Russian Consumer Highly Reliant on Imported Meat Products
The catalyst underpinning the dramatic increase in meat imports by Russia since the early 1990's was the nearly 60 percent decline in domestic meat production. Since the onset of market reforms in 1991, Russian livestock and poultry producers have been caught in a cost-price squeeze as livestock prices have not risen as quickly as input prices.
Competitively priced imported poultry meat, particularly broiler leg quarters from the United States, have largely filled the gap left by a decimated Russian livestock industry. Expectations of a continued decline in overall Russian meat production in 1998 and 1999 implies that no respite will be given consumers from higher domestic meat production. Meat output is expected to decline nearly 3 percent to 4.1 million tons in 1999, less than half of 1989 and down 12 percent from 1997.
Imports of all meat as a share of domestic consumption have risen from 15 percent in the late 1980's to 34 percent in 1997. Imported poultry meat in 1997 accounted for nearly two-thirds of total poultry meat consumption and nearly 35 percent of total meat. Consumers have become heavily dependent on chicken leg quarters as a cheap source of protein.
Difficulties in getting letters of credit, overall currency and price uncertainties have put in question the trade/consumption outlook for the remainder of 1998 and 1999. Overall meat consumption , projected at 5.6 million tons in 1999, will be only half the level of 1989 when per capita consumption peaked at 80 kg/person.

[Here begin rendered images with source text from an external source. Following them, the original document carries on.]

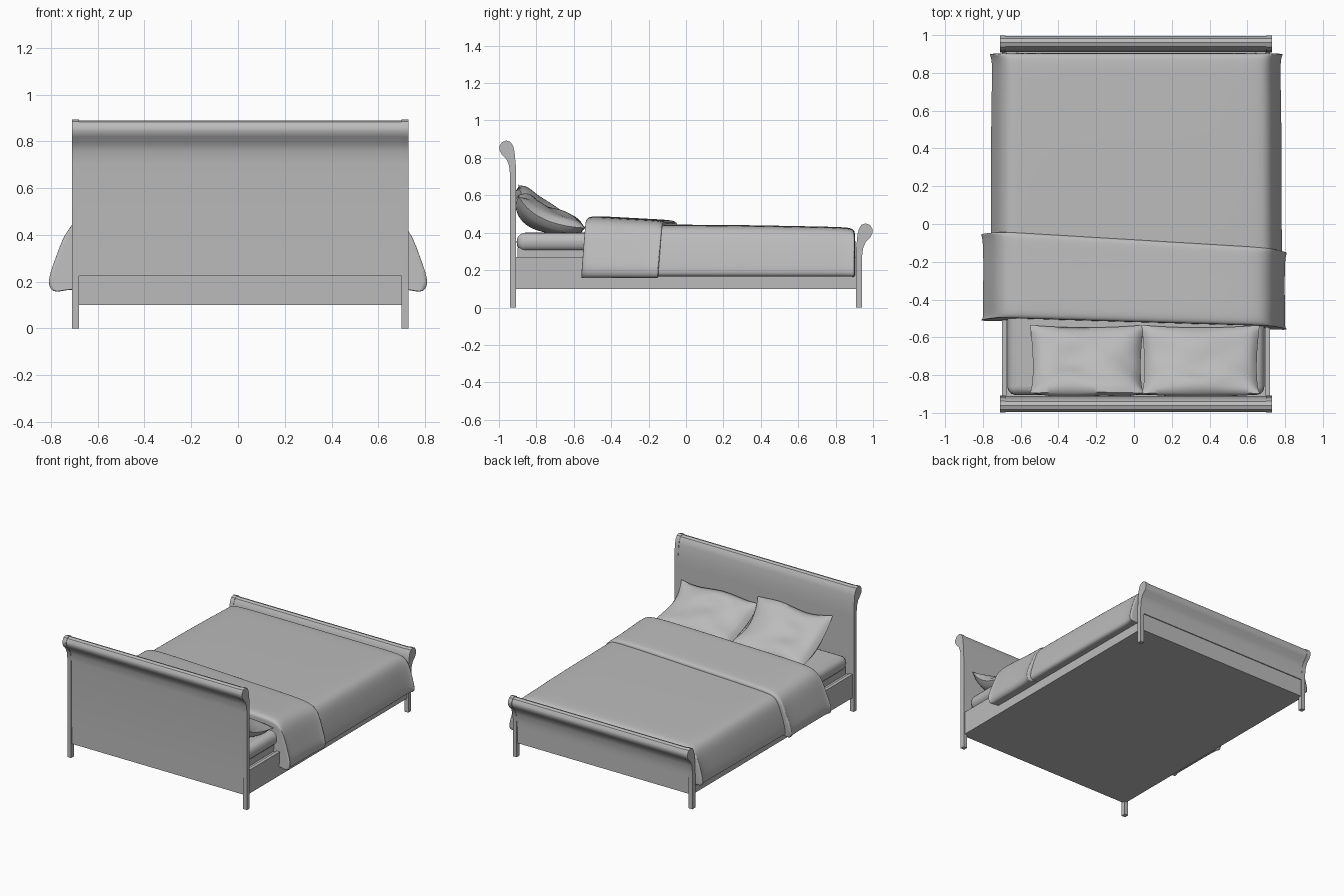
import bpy, bmesh, math
from mathutils import Vector

if "Cube" in bpy.data.objects:
    bpy.data.objects.remove(bpy.data.objects["Cube"])

# One flat colour for the whole bed
grey = bpy.data.materials.new("soft_grey")
grey.use_nodes = True
colour = (0.5, 0.5, 0.5, 1)
grey.diffuse_color = colour
grey.node_tree.nodes["Principled BSDF"].inputs["Base Color"].default_value = colour


def finish(name, bm, angle=35):
    bmesh.ops.recalc_face_normals(bm, faces=bm.faces)
    mesh = bpy.data.meshes.new(name)
    bm.to_mesh(mesh)
    bm.free()
    mesh.materials.append(grey)
    mesh.shade_smooth()
    mesh.set_sharp_from_angle(angle=math.radians(angle))
    obj = bpy.data.objects.new(name, mesh)
    bpy.context.scene.collection.objects.link(obj)
    return obj


def box(name, lo, hi, bevel=0):
    lo, hi = Vector(lo), Vector(hi)
    bm = bmesh.new()
    bmesh.ops.create_cube(bm, size=1)
    for v in bm.verts:
        v.co = (lo + hi) / 2 + v.co * (hi - lo)
    obj = finish(name, bm)
    if bevel:
        mod = obj.modifiers.new("Rounding", "BEVEL")
        mod.width, mod.segments = bevel, 5
    return obj


def loft(name, rings, angle=35):
    """Join matching closed rings and cap both ends."""
    bm = bmesh.new()
    loops = [[bm.verts.new(p) for p in ring] for ring in rings]
    for a, b in zip(loops, loops[1:]):
        for i in range(len(a)):
            j = (i + 1) % len(a)
            bm.faces.new((a[i], a[j], b[j], b[i]))
    bm.faces.new(loops[0])
    bm.faces.new(loops[-1])
    return finish(name, bm, angle)


# Scrolled head and foot boards: y position, height relative to the top
SCROLL = [(.908, -.2), (.91, -.13), (.917, -.06), (.924, -.03), (.938, -.008),
          (.96, 0), (.983, -.008), (.997, -.03), (.998, -.05), (.985, -.075),
          (.96, -.1), (.946, -.135), (.94, -.19)]


def board_profile(side, top, bottom, scale):
    pts = []
    for y, dz in SCROLL:
        c = .957 if dz > -.1 else .924
        z = -.045 + (dz + .045) * scale if dz > -.1 else dz
        pts.append((side * (c + (y - c) * scale), top + z))
    return [(pts[0][0], bottom)] + pts + [(pts[-1][0], bottom)]


def extrude(name, profile, x0, x1):
    return loft(name, [[(x, y, z) for y, z in profile] for x in (x0, x1)])


LEFT, RIGHT, POST = -.71, .73, .03
for part, side, top in (("headboard", -1, .893), ("footboard", 1, .45)):
    post = board_profile(side, top, 0, 1)
    extrude(part + "_post_right", post, LEFT, LEFT + POST)
    extrude(part + "_post_left", post, RIGHT - POST, RIGHT)
    extrude(part + "_panel", board_profile(side, top, .225, .92),
            LEFT + POST, RIGHT - POST)
    ys = sorted((side * .905, side * .932))
    box(part + "_rail", (LEFT + POST, ys[0], .1), (RIGHT - POST, ys[1], .225))

# Side rails, base and mattress
box("side_rail_right", (-.70, -.91, .1), (-.675, .91, .27))
box("side_rail_left", (.695, -.91, .1), (.72, .91, .27))
box("bed_base", (-.68, -.91, .1), (.70, .91, .26))
box("mattress_support", (-.65, -.90, .2), (.67, .90, .32))
box("mattress", (-.67, -.905, .3), (.69, .89, .4), .045)


# Bedding: a draped half section mirrored across the bed, lofted along y
def drape(name, half, rows, centre, skew):
    section = [(-x, z) for x, z in reversed(half)] + half[1:]
    rings = []
    for y, grow, lift in rows:
        ring = []
        for x, z in section:
            px = centre + x + math.copysign(grow, x) * (abs(x) > .5)
            hang = max(0, (.45 - z) / .3)
            ring.append((px, y + skew(px, hang, y), z + lift * (1 - hang)))
        rings.append(ring)
    obj = loft(name, rings, 180)
    mod = obj.modifiers.new("Smoothing", "SUBSURF")
    mod.levels = mod.render_levels = 2
    return obj


drape("duvet",
      [(0, .443), (.4, .443), (.62, .442), (.68, .432), (.715, .39), (.74, .31),
       (.762, .22), (.764, .18), (.745, .162), (.69, .17)],
      [(-.42, 0, 0), (-.4, .01, 0), (0, .008, 0), (.3, .006, -.002), (.6, .006, -.008),
       (.8, 0, -.012), (.87, -.003, -.016), (.898, -.012, -.026), (.906, -.025, -.05)],
      .012, lambda x, hang, y: 0)

drape("duvet_fold",
      [(0, .476), (.4, .476), (.62, .474), (.69, .455), (.73, .41), (.757, .34),
       (.785, .26), (.802, .205), (.79, .16), (.755, .155), (.69, .18)],
      [(-.515, -.025, -.03), (-.52, -.01, -.005), (-.5, 0, .014), (-.42, .002, .01),
       (-.25, 0, 0), (-.13, -.002, -.006), (-.085, -.01, -.012), (-.08, -.025, -.035)],
      0, lambda x, hang, y: -.03 * x - .02 * hang - (.03 * x if y > -.3 else 0))


# Pillows: puffed cushions bent from the mattress up the headboard
def pillow(name, x0, x1, path, puff, phase):
    n = 28
    a, b, c = (Vector((0, y, z)) for y, z in path)
    bm = bmesh.new()
    for side in (1, -1):
        grid = []
        for i in range(n + 1):
            row = []
            for j in range(n + 1):
                u, v = 2 * i / n - 1, 2 * j / n - 1
                t = (v * (1 - .05 * (1 - u * u)) + 1) / 2
                p = a * (1 - t) ** 2 + b * 2 * t * (1 - t) + c * t * t
                d = ((b - a) * (1 - t) + (c - b) * t).normalized()
                normal = Vector((0, d.z, -d.y))
                thick = puff * ((1 - u ** 4) * (1 - v ** 4)) ** .6
                thick *= 1 + .13 * math.sin(5 * u + phase) * math.cos(4 * v + phase)
                p = p + normal * thick * side
                p.x = (x0 + x1) / 2 + (x1 - x0) / 2 * u * (1 - .05 * (1 - v * v))
                p.z += .012 * math.sin(4 * u + phase) * t
                row.append(bm.verts.new(p))
            grid.append(row)
        for i in range(n):
            for j in range(n):
                bm.faces.new((grid[i][j], grid[i + 1][j],
                              grid[i + 1][j + 1], grid[i][j + 1]))
    bmesh.ops.remove_doubles(bm, verts=bm.verts, dist=.0005)
    finish(name, bm, 60)


pillow("pillow_right", -.55, .05, [(-.535, .425), (-.80, .43), (-.895, .65)], .068, 0)
pillow("pillow_left", .04, .665, [(-.535, .425), (-.81, .44), (-.897, .60)], .066, 2)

Consumer demand in 1999 will likely be constrained by the inflationary effect of the devaluation and its effect on disposable income and consumer buying patterns. One of the consequences of the devaluation of the ruble since August 17th has been steep increases in prices for imported meat. With Russian consumers reportedly spending more than half of their disposable income on food, this implies difficult choices for consumers and a gloomy outlook for trade.